Planned Parenthood Expands its Reach: “Flush with cash, Planned Parenthood affiliates nationwide are aggressively expanding their reach, seeking to woo more affluent patients with a network of suburban clinics and huge new health centers that project a decidedly upscale image,” reports the Wall Street Journal. Unfortunately the full story is available to subscribers only, but the WSJ health blog has a summary that includes these remarks: Despite some critiques to the contrary, Planned Parenthood insists it’s not compromising is long-held focus on serving the poor with birth control, sexual-health care and abortions. Officials there say they take a loss of nearly $1 on each packet of birth-control pills distributed to poor women under a federal program that funds reproductive care. But they make a profit of nearly $22 on each month of pills sold to an adult who can afford to pay full price. That money helps subsidize other operations, including care for the poor as well as pursuing Planned Parenthood’s political agenda. Like what you’re reading? Our Bodies Ourselves needs your support to continue providing trusted health info!Act Now“It is high time we follow the population,” said Sarah Stoesz, who heads Planned Parenthood operations in three Midwest states. She … More

Double Dose: BCA Blasts Approval of Avastin; Short Maternity Leave for Women in the Military; Do Cellphones Affect Male Fertility?; More on Migraines; Debating “Juno”

By Christine Cupaiuolo |
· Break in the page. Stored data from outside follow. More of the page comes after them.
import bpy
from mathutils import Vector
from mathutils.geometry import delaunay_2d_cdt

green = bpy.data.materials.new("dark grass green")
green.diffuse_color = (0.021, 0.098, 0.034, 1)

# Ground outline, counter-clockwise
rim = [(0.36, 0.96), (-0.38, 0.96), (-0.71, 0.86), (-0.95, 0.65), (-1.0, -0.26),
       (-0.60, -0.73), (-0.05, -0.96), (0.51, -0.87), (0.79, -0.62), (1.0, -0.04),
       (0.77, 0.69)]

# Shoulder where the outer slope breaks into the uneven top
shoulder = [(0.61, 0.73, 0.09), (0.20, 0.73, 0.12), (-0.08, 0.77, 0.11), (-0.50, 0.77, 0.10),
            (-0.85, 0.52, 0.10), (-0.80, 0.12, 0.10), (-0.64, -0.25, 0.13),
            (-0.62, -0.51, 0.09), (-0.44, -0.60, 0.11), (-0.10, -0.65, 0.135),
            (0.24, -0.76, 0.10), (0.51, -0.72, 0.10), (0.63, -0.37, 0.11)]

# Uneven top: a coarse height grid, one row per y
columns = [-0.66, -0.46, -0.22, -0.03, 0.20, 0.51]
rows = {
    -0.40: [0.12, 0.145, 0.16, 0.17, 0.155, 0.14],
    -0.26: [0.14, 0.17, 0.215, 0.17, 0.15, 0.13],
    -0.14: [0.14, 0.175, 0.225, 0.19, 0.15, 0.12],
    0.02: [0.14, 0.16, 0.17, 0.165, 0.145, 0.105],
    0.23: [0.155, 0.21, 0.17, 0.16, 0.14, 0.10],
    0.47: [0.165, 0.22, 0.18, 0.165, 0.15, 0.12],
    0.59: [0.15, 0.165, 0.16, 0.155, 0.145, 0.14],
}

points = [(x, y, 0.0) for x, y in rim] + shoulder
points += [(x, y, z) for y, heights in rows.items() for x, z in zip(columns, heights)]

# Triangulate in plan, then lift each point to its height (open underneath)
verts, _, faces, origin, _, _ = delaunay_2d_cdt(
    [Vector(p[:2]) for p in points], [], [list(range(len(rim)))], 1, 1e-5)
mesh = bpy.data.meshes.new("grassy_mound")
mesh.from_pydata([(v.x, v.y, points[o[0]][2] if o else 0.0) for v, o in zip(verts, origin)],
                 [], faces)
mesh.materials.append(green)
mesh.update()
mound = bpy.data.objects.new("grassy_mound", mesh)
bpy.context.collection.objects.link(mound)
Score One for the Patient: A breast cancer patient whose medical coverage was canceled by her insurer was awarded more than $9 million from her for-profit insurer, Health Net Inc., reports the L.A. Times. “The award issued by an arbitration judge was the first of its kind and prompted Health Net to announce it was scrapping its cancellation practices that are under fire from state regulators, patients and the Los Angeles city attorney.” BCA Blasts Approval of Avastin: In a surprise move, the FDA approved the use of Avastin as a treatment for breast cancer. “The big question was whether it was enough for a drug temporarily to stop cancer from worsening — as Avastin had done in a clinical trial — or was it necessary for a drug to enable patients to live longer, which Avastin had failed to do. Oncologists and patient advocates were divided, in part because of the drug’s sometimes severe side effects,” writes Andrew Pollack. “In the end, the agency found a compromise of sorts. It gave Avastin ‘accelerated’ approval, which allows drugs for life-threatening diseases to reach the market on the basis of less than ideal data, subject to further study.” Like what you’re … More